* **What you are asked to do**: Restate word for word the lines in the listing below, starting at the line containing "boolean(plate, hole, 'DIFFERENCE')" and ending at the line containing "bpy.ops.object.shade_smooth_by_angle(angle=math.radians(25))", both included; leave out the rest.
_ _ _
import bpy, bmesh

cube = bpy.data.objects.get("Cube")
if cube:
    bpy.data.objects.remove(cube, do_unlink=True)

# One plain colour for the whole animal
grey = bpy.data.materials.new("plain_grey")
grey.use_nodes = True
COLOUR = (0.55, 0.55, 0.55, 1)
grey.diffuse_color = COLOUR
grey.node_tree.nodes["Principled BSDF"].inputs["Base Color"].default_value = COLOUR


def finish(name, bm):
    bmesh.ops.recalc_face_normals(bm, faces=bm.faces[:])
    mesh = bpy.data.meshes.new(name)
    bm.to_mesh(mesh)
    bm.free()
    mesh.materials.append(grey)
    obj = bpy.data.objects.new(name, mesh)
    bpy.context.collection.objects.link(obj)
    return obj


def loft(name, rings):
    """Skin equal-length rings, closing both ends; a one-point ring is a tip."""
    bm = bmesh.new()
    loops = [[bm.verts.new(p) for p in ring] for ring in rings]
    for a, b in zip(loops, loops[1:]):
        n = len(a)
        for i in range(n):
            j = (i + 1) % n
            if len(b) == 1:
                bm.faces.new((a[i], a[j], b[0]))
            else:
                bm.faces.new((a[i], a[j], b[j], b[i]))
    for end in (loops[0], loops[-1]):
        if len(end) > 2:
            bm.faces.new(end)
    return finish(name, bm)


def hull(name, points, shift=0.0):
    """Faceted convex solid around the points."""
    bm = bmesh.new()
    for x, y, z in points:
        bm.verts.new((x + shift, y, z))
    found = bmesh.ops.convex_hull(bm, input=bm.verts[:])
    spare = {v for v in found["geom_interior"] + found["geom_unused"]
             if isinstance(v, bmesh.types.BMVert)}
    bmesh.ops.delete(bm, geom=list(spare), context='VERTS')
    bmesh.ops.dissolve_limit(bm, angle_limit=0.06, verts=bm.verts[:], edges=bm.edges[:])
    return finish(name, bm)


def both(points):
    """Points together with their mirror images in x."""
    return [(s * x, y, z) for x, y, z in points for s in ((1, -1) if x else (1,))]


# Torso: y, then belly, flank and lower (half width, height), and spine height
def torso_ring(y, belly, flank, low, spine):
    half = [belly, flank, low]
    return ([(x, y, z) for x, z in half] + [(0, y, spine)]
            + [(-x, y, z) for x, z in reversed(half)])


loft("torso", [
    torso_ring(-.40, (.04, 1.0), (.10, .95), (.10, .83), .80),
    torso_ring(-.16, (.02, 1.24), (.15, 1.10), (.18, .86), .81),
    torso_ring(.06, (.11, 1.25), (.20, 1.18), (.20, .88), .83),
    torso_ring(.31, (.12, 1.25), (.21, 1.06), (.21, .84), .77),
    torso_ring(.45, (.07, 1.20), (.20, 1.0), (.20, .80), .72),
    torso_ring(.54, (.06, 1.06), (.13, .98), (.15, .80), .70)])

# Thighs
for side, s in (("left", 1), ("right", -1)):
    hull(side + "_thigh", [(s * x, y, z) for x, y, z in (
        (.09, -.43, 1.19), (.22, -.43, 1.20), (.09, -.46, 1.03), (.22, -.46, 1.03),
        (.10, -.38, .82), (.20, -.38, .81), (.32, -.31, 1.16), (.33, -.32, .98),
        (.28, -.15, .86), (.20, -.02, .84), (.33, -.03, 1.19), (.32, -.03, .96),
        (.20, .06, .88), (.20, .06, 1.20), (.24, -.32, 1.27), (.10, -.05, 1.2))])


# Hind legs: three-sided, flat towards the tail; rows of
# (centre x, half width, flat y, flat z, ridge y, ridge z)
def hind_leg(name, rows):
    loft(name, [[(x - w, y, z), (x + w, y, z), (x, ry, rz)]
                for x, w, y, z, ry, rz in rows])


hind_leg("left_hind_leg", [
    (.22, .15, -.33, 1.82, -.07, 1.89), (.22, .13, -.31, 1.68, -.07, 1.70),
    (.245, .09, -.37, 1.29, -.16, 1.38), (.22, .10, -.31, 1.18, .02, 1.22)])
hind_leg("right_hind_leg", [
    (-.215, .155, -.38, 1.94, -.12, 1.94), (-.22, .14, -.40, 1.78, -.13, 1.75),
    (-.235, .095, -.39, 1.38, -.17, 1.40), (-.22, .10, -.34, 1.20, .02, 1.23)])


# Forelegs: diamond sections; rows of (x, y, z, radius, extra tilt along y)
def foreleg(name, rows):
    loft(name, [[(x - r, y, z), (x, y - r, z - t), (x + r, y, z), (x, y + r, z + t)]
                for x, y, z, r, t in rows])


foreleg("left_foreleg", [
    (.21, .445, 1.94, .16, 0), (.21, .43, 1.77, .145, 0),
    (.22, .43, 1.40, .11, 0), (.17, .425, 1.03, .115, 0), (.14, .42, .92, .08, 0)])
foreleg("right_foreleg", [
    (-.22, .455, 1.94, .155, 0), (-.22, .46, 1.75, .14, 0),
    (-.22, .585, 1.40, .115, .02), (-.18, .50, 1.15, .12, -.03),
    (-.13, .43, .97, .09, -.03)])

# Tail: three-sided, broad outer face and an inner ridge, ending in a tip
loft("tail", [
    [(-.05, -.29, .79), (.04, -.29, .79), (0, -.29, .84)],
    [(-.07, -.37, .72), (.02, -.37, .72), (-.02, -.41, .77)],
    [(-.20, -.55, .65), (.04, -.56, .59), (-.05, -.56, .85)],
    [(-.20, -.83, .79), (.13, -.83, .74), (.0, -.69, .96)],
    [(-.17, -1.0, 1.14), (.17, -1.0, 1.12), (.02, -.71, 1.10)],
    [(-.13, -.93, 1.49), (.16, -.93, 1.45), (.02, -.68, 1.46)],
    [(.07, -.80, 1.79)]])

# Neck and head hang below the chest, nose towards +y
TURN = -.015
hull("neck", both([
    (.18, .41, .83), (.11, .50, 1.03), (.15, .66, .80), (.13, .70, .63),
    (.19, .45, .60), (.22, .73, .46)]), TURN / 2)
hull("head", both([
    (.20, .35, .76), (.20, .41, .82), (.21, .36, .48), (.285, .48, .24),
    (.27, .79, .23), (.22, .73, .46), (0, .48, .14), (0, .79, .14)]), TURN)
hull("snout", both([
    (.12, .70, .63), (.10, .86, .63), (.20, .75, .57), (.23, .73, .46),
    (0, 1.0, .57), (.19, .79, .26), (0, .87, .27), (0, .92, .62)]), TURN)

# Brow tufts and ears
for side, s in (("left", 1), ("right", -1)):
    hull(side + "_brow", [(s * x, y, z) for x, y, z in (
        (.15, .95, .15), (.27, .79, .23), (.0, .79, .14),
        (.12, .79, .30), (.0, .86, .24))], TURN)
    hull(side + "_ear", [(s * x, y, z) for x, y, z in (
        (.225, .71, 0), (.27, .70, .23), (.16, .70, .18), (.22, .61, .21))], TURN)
_ _ _
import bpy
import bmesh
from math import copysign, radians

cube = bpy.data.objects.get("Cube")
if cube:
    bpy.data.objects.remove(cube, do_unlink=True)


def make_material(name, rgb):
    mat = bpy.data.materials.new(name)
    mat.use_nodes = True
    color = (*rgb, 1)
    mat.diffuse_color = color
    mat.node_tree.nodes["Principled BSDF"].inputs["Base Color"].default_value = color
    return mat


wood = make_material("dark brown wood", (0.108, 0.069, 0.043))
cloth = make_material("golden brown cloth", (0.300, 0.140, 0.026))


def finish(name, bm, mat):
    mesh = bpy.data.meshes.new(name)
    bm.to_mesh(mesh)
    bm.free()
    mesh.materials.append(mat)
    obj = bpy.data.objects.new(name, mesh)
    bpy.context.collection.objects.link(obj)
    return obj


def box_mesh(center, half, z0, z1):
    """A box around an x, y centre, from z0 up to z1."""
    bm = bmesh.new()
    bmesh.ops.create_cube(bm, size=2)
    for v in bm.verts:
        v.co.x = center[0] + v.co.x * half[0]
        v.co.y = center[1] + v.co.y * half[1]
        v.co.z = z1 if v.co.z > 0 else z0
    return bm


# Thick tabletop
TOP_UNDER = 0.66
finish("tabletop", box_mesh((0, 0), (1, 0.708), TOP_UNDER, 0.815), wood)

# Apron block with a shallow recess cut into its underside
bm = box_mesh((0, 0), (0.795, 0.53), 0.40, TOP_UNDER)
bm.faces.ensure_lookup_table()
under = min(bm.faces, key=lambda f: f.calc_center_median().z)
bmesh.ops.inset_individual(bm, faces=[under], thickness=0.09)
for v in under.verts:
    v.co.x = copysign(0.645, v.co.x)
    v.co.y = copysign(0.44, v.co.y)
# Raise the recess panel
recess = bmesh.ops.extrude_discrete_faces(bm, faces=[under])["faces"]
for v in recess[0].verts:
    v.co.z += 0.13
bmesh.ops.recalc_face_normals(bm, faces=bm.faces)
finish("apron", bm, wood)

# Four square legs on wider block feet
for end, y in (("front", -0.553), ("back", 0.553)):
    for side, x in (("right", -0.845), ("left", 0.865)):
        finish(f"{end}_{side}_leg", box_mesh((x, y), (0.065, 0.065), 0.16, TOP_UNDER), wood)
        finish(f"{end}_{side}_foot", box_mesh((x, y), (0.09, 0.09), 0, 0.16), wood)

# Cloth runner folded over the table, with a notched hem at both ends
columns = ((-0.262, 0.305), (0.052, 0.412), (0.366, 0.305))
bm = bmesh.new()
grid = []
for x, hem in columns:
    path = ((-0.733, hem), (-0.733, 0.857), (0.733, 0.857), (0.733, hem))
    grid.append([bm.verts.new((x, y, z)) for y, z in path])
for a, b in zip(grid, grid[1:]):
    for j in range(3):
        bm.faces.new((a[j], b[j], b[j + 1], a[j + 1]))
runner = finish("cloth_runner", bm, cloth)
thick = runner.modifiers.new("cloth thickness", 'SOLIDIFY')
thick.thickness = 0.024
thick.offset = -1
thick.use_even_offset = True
_ _ _
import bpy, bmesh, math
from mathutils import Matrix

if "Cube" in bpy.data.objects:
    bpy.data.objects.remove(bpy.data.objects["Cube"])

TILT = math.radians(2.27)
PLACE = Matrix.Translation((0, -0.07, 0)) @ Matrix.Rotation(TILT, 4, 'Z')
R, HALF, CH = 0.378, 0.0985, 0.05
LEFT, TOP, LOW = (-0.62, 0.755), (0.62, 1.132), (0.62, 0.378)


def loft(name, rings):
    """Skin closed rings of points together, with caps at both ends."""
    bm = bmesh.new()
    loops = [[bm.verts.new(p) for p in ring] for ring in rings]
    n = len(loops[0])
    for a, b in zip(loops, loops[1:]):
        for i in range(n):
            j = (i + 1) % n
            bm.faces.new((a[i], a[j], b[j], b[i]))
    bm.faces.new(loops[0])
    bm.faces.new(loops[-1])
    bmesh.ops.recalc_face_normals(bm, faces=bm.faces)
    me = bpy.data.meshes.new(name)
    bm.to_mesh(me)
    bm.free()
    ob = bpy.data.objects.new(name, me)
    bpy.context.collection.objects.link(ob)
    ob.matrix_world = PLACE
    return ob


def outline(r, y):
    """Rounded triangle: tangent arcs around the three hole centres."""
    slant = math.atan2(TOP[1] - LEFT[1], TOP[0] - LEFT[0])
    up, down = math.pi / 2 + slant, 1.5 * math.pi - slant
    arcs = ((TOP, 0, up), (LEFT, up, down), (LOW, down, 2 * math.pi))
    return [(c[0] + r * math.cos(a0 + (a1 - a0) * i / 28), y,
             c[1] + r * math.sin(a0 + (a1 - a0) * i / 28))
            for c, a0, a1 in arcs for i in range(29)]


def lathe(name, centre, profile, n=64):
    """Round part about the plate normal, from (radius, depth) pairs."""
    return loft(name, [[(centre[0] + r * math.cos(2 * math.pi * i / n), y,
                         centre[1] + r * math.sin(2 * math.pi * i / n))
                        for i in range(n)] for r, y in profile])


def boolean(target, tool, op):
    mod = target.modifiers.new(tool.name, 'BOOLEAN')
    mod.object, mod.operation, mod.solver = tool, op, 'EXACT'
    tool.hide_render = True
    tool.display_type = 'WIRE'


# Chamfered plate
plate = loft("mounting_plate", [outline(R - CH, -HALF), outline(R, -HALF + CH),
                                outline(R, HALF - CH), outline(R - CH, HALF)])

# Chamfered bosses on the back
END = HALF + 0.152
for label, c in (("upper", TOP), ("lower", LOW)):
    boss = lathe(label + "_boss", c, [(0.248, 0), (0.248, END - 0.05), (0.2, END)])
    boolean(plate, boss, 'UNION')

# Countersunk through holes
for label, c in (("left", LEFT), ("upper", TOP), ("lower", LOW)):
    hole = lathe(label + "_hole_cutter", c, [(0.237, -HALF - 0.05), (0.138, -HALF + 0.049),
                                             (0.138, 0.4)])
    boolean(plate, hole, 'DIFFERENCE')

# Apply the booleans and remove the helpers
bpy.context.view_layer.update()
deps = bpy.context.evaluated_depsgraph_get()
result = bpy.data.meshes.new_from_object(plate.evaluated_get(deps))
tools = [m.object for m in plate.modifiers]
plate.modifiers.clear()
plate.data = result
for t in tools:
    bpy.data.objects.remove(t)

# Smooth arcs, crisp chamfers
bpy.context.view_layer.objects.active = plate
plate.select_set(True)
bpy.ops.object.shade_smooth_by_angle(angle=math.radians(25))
_ _ _
* **Answer to this task**:
    boolean(plate, hole, 'DIFFERENCE')

# Apply the booleans and remove the helpers
bpy.context.view_layer.update()
deps = bpy.context.evaluated_depsgraph_get()
result = bpy.data.meshes.new_from_object(plate.evaluated_get(deps))
tools = [m.object for m in plate.modifiers]
plate.modifiers.clear()
plate.data = result
for t in tools:
    bpy.data.objects.remove(t)

# Smooth arcs, crisp chamfers
bpy.context.view_layer.objects.active = plate
plate.select_set(True)
bpy.ops.object.shade_smooth_by_angle(angle=math.radians(25))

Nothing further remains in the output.